Displaced families return to FATA in hopes of benefiting from USAID
As per the press release, the United Nations Development Programme (UNDP) will receive approximately US$10 million to restore basic education facilities for 50,000 children, including 15,000 adolescent girls. The Food and Agriculture Organization (FAO) will restore agricultural and pastoral livelihoods for approximately 50,000 families, while the World Food Programme (WFP) will expand its program to provide food and cash to approximately 240,000 families in exchange for a commitment to undergo livelihood training, especially for households headed by women.

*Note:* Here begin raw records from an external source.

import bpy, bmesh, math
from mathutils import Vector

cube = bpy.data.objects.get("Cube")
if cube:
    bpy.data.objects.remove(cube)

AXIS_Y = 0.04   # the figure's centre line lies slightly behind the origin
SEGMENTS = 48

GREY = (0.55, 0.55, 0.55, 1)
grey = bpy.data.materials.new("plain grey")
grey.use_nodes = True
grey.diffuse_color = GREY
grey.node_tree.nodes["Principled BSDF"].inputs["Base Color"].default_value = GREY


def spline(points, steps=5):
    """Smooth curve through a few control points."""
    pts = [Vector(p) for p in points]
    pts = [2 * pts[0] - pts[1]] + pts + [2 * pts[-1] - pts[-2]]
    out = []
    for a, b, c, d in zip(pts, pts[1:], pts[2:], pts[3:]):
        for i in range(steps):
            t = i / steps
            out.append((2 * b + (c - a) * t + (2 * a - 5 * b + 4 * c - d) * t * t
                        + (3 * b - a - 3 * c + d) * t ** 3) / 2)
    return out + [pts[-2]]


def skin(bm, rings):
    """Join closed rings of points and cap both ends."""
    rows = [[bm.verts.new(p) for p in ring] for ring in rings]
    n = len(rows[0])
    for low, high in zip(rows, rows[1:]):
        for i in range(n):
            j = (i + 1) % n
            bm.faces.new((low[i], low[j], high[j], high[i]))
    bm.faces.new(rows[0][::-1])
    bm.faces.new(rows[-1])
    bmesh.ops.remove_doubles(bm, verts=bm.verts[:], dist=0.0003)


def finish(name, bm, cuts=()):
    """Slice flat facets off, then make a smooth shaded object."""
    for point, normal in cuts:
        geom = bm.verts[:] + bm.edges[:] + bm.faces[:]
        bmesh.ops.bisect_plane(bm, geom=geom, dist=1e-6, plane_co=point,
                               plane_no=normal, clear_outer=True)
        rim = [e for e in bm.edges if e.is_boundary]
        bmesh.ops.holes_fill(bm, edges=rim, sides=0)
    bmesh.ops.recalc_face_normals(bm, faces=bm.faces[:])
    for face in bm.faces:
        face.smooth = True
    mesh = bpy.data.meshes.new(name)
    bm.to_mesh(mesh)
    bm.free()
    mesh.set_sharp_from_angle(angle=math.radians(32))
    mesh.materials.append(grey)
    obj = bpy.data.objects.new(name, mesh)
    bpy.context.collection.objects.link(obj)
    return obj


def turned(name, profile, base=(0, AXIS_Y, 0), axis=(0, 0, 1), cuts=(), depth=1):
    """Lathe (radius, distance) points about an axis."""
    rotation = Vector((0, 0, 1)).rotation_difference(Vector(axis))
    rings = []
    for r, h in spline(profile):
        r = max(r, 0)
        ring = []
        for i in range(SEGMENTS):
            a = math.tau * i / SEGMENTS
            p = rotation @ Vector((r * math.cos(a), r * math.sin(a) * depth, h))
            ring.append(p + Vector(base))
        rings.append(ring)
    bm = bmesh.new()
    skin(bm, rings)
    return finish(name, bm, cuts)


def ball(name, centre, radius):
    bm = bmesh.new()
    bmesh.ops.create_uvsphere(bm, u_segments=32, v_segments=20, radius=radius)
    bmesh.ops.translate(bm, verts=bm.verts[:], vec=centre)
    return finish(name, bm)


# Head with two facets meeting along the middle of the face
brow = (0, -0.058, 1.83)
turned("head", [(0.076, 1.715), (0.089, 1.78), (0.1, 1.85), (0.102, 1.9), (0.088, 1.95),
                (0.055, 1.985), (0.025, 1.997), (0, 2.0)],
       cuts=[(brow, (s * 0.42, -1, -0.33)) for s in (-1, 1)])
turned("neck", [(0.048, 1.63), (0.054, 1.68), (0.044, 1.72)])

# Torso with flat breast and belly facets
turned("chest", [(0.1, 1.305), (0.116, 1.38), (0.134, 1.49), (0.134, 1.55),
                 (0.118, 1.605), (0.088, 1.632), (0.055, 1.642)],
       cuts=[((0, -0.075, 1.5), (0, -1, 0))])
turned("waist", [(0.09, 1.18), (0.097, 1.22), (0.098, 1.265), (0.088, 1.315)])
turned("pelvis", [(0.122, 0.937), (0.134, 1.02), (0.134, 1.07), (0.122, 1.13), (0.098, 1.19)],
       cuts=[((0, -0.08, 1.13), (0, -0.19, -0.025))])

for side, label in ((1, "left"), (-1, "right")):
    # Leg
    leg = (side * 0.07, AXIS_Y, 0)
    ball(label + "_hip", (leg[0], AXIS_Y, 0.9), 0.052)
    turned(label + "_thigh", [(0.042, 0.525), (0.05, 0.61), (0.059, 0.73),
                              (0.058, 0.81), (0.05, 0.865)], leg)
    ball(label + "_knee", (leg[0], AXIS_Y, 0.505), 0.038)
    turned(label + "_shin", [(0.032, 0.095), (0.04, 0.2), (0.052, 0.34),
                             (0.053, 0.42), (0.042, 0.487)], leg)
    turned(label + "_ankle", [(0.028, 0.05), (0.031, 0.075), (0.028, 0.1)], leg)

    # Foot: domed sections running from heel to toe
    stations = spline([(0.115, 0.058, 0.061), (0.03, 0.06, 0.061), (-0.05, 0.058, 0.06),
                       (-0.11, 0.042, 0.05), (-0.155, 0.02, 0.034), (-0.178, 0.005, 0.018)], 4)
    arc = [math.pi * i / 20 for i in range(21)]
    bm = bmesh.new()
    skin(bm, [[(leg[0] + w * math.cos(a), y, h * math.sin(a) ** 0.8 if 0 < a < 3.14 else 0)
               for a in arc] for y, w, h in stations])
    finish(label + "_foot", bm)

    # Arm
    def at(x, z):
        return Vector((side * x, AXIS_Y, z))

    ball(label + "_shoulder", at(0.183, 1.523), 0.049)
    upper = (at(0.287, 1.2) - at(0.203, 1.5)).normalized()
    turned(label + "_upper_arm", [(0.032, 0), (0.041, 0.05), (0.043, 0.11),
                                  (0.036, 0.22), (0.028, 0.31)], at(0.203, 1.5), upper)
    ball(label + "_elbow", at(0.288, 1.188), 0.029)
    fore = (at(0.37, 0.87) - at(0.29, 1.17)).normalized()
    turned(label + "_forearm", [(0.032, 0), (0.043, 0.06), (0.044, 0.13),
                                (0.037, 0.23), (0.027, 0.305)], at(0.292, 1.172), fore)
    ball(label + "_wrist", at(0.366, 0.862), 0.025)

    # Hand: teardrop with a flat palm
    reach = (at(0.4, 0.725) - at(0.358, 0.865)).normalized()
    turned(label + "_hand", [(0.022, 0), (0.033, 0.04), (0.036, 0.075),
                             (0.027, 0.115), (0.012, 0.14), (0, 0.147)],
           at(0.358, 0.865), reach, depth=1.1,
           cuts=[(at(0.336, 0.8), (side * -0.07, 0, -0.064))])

Khyber Pakhtunkhwa Governor Sardar Mehtab Ahmed Khan, United Nations Resident Coordinator Neil Buhne, and USAID Mission Director John Groarke attended the ceremony. Other attendees included UNDP Pakistan Country Director Marc-André Franche, FAO Representative Patrick T. Evans, WFP Representative and Country Director Lola Castro, Pakistani government representatives, and tribal leaders from project areas.
“Speaking at the event, Governor Khan expressed his appreciation for the support that will be provided by USAID and the United Nations agencies, and conveyed the Government of Pakistan’s commitment to the FATA Sustainable Return and Rehabilitation Strategy, which establishes a framework for returnees featuring rehabilitated infrastructure, reactivated local markets, and resilient communities,” it was also written in the press release.
The press release further also stated that United Nations Resident Coordinator in Pakistan Neil Buhne said, “In these complex emergency situations, the United Nations aims to ensure that early recovery is included as part of a humanitarian response, bringing development principles into the relief stage, and seizing opportunities to go beyond saving lives and to start restoring national capacity, livelihoods, and peaceful conditions for development. This means identifying and addressing root causes and vulnerabilities in early recovery interventions to create a foundation for sustainable development.”
FATA has experienced many years of insecurity, resulting in badly damaged infrastructure, disrupted education, and scarce opportunities for earning a livelihood. As families return home, they need help to rebuild their livelihoods and communities. A recent study found 81 percent of families returning to Bara in Khyber Agency stated they needed livelihood opportunities, 50 percent needed health and nutrition services, and 38 percent needed education facilities. By helping to meet these needs, under the government’s FATA Sustainable Return and Rehabilitation Strategy, USAID and the United Nations agencies will help to create a foundation for rebuilding strong, sustainable, and integrated communities.